▶ [WHAT IS BEING ASKED]
Give again, word for word, every line in the entries below from the line with "for (z0, w0), (z1, w1)" up to and including the line with "rings.append(coat_ring(row, angle(row, row[4]", and no other line.

[Source texts of formatted documents]
......
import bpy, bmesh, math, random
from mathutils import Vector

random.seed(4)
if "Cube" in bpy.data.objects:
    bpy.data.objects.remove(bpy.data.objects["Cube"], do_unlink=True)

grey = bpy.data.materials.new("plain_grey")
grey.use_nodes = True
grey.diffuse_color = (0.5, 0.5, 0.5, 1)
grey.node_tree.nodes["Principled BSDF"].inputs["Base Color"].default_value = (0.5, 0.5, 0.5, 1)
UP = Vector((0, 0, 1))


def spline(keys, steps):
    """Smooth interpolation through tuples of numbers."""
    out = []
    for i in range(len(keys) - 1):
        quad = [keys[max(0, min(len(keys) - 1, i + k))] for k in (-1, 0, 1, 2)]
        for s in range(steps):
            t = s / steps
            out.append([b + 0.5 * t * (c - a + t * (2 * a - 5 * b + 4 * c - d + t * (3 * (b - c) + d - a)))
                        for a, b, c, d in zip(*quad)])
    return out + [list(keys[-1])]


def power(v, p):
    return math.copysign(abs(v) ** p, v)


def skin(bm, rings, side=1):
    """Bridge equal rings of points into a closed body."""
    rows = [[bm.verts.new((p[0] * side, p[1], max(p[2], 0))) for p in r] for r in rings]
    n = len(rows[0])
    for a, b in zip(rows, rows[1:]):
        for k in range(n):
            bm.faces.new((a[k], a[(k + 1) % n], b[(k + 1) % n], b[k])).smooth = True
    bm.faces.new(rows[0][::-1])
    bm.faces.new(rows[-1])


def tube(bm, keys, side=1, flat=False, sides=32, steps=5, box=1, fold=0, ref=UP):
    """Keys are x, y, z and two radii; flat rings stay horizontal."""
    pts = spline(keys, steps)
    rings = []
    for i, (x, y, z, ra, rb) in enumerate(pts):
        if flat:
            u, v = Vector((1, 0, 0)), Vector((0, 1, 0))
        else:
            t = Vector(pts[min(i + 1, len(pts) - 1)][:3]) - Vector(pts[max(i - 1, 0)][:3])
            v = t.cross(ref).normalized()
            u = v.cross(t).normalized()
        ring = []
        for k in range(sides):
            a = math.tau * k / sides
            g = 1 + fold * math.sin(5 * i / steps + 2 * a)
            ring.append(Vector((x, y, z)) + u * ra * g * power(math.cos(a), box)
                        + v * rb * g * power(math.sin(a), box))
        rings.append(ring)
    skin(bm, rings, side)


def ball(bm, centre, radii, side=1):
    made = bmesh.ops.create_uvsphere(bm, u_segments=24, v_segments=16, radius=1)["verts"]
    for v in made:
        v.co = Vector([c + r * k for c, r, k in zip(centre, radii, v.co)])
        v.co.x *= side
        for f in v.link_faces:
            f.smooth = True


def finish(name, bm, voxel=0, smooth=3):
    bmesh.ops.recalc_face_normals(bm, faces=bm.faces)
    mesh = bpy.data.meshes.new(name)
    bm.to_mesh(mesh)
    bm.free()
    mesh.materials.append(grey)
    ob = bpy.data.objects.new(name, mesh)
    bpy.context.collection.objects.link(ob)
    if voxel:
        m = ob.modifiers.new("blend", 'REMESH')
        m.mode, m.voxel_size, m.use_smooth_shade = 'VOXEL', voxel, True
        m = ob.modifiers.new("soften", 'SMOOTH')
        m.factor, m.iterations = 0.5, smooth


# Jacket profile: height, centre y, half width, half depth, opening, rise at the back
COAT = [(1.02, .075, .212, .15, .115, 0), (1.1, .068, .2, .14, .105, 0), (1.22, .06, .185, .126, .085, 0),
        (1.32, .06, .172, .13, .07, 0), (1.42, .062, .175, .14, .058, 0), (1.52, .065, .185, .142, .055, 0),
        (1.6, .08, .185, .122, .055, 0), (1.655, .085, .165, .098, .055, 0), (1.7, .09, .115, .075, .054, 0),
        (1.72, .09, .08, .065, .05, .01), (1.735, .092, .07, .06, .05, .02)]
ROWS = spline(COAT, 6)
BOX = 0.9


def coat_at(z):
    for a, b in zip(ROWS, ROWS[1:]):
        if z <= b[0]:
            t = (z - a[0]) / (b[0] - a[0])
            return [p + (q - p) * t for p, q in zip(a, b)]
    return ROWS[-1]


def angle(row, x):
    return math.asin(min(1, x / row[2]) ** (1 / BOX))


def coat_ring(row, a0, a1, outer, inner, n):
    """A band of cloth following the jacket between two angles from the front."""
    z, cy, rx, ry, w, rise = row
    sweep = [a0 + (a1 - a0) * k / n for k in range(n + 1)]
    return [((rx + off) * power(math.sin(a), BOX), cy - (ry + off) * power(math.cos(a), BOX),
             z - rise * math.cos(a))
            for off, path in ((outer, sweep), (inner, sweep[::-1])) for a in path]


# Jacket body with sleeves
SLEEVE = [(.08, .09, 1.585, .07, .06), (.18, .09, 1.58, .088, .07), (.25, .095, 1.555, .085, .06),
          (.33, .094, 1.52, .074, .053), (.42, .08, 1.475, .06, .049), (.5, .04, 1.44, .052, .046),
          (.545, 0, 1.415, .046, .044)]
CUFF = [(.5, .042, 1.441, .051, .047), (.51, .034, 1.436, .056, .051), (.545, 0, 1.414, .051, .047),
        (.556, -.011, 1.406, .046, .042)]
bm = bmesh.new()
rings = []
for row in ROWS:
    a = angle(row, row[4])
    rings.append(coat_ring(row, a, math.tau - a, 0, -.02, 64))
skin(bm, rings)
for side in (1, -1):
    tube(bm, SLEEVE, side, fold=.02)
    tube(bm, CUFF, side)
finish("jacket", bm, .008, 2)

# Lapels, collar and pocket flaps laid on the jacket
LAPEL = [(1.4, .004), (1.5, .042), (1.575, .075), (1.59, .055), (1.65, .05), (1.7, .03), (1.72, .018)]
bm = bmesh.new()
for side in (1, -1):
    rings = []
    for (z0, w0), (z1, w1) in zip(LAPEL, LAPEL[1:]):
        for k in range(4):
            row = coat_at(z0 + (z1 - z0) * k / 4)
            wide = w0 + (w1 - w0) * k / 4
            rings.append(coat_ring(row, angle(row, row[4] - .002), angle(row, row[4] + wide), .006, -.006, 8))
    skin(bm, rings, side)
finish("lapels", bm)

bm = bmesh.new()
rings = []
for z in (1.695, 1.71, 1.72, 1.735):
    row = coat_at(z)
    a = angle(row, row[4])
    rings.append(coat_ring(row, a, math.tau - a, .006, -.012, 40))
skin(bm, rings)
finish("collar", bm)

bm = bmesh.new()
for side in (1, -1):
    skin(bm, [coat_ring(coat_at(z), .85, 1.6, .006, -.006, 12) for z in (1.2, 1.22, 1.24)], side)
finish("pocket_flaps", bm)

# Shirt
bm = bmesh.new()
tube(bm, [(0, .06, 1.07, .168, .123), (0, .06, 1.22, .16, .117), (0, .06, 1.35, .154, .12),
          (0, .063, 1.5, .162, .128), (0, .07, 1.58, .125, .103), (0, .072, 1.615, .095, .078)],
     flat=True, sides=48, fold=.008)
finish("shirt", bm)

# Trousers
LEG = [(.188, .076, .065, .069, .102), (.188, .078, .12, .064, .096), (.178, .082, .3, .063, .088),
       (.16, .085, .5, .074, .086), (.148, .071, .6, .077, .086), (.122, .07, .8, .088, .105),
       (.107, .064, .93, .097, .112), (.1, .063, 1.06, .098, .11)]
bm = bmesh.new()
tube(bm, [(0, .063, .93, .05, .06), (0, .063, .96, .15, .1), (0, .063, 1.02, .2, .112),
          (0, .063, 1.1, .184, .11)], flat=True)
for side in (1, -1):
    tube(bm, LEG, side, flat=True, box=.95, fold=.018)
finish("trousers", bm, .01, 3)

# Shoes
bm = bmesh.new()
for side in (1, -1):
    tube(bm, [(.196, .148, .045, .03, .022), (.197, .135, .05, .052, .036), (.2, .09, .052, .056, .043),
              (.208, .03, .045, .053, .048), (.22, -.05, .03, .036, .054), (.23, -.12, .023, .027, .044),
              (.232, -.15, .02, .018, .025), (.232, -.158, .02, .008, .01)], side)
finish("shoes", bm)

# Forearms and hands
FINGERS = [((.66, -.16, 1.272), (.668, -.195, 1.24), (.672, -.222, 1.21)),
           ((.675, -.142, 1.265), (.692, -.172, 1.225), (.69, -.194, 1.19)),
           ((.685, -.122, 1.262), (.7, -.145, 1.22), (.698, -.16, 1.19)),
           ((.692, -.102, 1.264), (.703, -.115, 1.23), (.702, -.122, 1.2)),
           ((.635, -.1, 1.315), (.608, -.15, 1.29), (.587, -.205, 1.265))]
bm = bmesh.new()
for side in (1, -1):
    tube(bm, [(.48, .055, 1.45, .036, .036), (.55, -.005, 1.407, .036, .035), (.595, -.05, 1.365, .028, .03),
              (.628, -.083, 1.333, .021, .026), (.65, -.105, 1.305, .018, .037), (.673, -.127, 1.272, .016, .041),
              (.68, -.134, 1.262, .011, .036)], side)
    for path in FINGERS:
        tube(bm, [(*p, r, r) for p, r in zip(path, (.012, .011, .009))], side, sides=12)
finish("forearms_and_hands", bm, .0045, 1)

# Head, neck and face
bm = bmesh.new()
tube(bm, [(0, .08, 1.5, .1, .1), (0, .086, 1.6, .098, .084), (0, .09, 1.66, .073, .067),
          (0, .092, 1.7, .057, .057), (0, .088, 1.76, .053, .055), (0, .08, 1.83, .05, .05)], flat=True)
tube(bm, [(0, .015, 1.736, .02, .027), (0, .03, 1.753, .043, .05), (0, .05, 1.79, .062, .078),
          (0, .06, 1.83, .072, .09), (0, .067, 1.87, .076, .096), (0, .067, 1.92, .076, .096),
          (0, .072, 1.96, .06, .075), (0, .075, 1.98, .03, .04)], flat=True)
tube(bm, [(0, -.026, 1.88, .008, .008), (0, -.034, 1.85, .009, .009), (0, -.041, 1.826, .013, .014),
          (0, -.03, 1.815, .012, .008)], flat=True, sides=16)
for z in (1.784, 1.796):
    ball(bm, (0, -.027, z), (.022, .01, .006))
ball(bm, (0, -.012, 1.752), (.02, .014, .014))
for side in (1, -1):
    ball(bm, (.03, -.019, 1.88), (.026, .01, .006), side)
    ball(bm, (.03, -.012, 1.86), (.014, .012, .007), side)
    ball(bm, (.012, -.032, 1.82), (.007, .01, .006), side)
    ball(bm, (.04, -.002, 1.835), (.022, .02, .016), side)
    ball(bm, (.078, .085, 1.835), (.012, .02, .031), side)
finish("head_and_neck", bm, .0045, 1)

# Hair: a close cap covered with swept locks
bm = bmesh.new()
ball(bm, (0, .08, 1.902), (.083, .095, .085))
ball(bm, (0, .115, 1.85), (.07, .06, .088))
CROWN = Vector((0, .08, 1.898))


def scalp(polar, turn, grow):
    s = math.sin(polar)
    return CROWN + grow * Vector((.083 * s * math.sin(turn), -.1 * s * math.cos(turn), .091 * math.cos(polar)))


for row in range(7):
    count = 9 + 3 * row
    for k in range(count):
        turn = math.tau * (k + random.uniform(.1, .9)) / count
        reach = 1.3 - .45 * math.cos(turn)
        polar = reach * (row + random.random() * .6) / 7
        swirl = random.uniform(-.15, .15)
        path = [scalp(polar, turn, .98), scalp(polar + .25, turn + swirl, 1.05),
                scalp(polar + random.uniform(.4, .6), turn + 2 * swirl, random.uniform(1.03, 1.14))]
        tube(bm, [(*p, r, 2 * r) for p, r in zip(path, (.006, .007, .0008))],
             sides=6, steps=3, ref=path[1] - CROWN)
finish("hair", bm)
......
▶ [ANSWER SPACE]
    for (z0, w0), (z1, w1) in zip(LAPEL, LAPEL[1:]):
        for k in range(4):
            row = coat_at(z0 + (z1 - z0) * k / 4)
            wide = w0 + (w1 - w0) * k / 4
            rings.append(coat_ring(row, angle(row, row[4] - .002), angle(row, row[4] + wide), .006, -.006, 8))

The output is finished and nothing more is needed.